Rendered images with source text
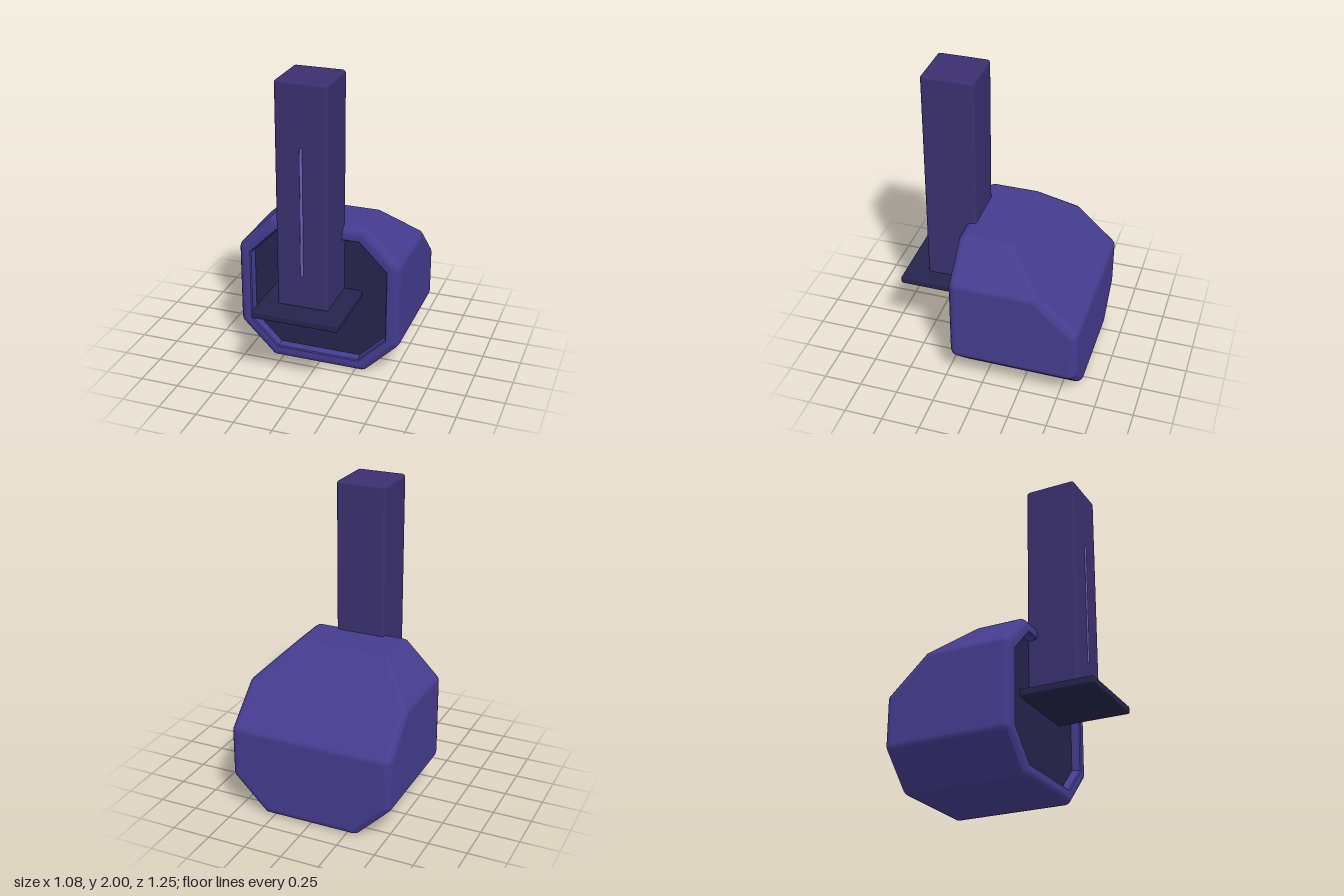
import * as THREE from 'three';
import { ConvexGeometry } from 'three/addons/geometries/ConvexGeometry.js';
import { RoundedBoxGeometry } from 'three/addons/geometries/RoundedBoxGeometry.js';

const FRONT = 0.21, BACK = -0.625, R = 0.05;
const SLOPE = new THREE.Vector3(0, 0.737, -0.677).normalize(); // sloped rear face
const SLOPE_D = 0.8358;

function material(name, color) {
  const m = new THREE.MeshStandardMaterial({ color });
  m.name = name;
  return m;
}

// Octagonal outline of the shell moved inward, counter-clockwise from the front
function octagon(inset) {
  const k = inset * 0.414;
  const w = 0.54 - inset, c = 0.31 - k, b = inset, t = 1.01 - inset, lo = 0.23 + k, hi = 0.78 - k;
  return [[c, b], [w, lo], [w, hi], [c, t], [-c, t], [-w, hi], [-w, lo], [-c, b]]
    .map(([x, y]) => new THREE.Vector2(x, y));
}

// Rounded convex shell: hull of spheres at the inset corners, left open at the front
function shellGeometry() {
  const d = SLOPE_D - R, zBack = BACK + R;
  const centres = [];
  for (const p of octagon(R)) {
    const zSlope = (SLOPE.y * p.y - d) / -SLOPE.z;
    centres.push(new THREE.Vector3(p.x, p.y, FRONT - R));
    centres.push(new THREE.Vector3(p.x, p.y, Math.max(zBack, zSlope)));
  }
  const yKnee = (d + SLOPE.z * zBack * -1) / SLOPE.y;
  for (const s of [-1, 1]) centres.push(new THREE.Vector3(s * (0.54 - R), yKnee, zBack));

  const ball = new THREE.SphereGeometry(R, 16, 8).getAttribute('position');
  const points = [];
  for (const c of centres) {
    for (let i = 0; i < ball.count; i++) points.push(new THREE.Vector3().fromBufferAttribute(ball, i).add(c));
    points.push(c.clone().addScaledVector(SLOPE, R));
  }
  const hull = new ConvexGeometry(points).getAttribute('position');

  const pos = [], nor = [];
  for (let i = 0; i < hull.count; i += 3) {
    const tri = [0, 1, 2].map(j => new THREE.Vector3().fromBufferAttribute(hull, i + j));
    if (tri.every(v => v.z > FRONT - 1e-4)) continue;
    for (const v of tri) {
      const c = centres.reduce((a, b) => (v.distanceToSquared(b) < v.distanceToSquared(a) ? b : a));
      pos.push(v.x, v.y, v.z);
      nor.push(...v.clone().sub(c).normalize().toArray());
    }
  }
  const g = new THREE.BufferGeometry();
  g.setAttribute('position', new THREE.Float32BufferAttribute(pos, 3));
  g.setAttribute('normal', new THREE.Float32BufferAttribute(nor, 3));
  return g;
}

// Faceted strip joining octagons given as [inset, z]
function rimGeometry(rings) {
  const pos = [];
  for (let r = 0; r < rings.length - 1; r++) {
    const [[ia, za], [ib, zb]] = [rings[r], rings[r + 1]];
    const a = octagon(ia), b = octagon(ib);
    for (let i = 0; i < 8; i++) {
      const j = (i + 1) % 8;
      pos.push(a[i].x, a[i].y, za, a[j].x, a[j].y, za, b[j].x, b[j].y, zb);
      pos.push(a[i].x, a[i].y, za, b[j].x, b[j].y, zb, b[i].x, b[i].y, zb);
    }
  }
  const g = new THREE.BufferGeometry();
  g.setAttribute('position', new THREE.Float32BufferAttribute(pos, 3));
  g.computeVertexNormals();
  return g;
}

export function createModel() {
  const group = new THREE.Group();
  const purple = material('shell purple', 0x453c8f);
  const plum = material('column plum', 0x3b3070);
  const navy = material('panel navy', 0x26244c);
  const violet = material('light strip violet', 0x6f60b8);

  const add = (name, geometry, mat, x = 0, y = 0, z = 0) => {
    const mesh = new THREE.Mesh(geometry, mat);
    mesh.name = name;
    mesh.position.set(x, y, z);
    group.add(mesh);
  };
  // Rounded box from its minimum and maximum corners
  const box = (name, a, b, radius, mat) => add(name,
    new RoundedBoxGeometry(b[0] - a[0], b[1] - a[1], b[2] - a[2], 3, radius), mat,
    (a[0] + b[0]) / 2, (a[1] + b[1]) / 2, (a[2] + b[2]) / 2);

  // Housing with its rim and recessed face
  add('housing', shellGeometry(), purple);
  add('rim', rimGeometry([[R, FRONT], [0.08, FRONT], [0.087, 0.203], [0.093, 0.15]]), purple);
  add('recessedPanel', new THREE.ShapeGeometry(new THREE.Shape(octagon(0.09))), navy, 0, 0, 0.15);

  // Column standing on a tray, with a raised strip down its front
  box('column', [-0.165, 0.55, 0.14], [0.165, 2, 0.475], 0.02, plum);
  box('tray', [-0.28, 0.51, 0.12], [0.28, 0.562, 0.625], 0.014, navy);
  add('lightStrip', new THREE.CapsuleGeometry(0.009, 0.81, 4, 12), violet, 0, 1.187, 0.474);

  return group;
}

■ WHAT YOU SHOULD DO ■
Retype only the stretch of lines above starting at the one with "for (let i = 0; i < hull.count;" and stopping at the one with "const pos = [];", exactly as written, with both kept.

■ RESULT OF THE EXERCISE ■
  for (let i = 0; i < hull.count; i += 3) {
    const tri = [0, 1, 2].map(j => new THREE.Vector3().fromBufferAttribute(hull, i + j));
    if (tri.every(v => v.z > FRONT - 1e-4)) continue;
    for (const v of tri) {
      const c = centres.reduce((a, b) => (v.distanceToSquared(b) < v.distanceToSquared(a) ? b : a));
      pos.push(v.x, v.y, v.z);
      nor.push(...v.clone().sub(c).normalize().toArray());
    }
  }
  const g = new THREE.BufferGeometry();
  g.setAttribute('position', new THREE.Float32BufferAttribute(pos, 3));
  g.setAttribute('normal', new THREE.Float32BufferAttribute(nor, 3));
  return g;
}

// Faceted strip joining octagons given as [inset, z]
function rimGeometry(rings) {
  const pos = [];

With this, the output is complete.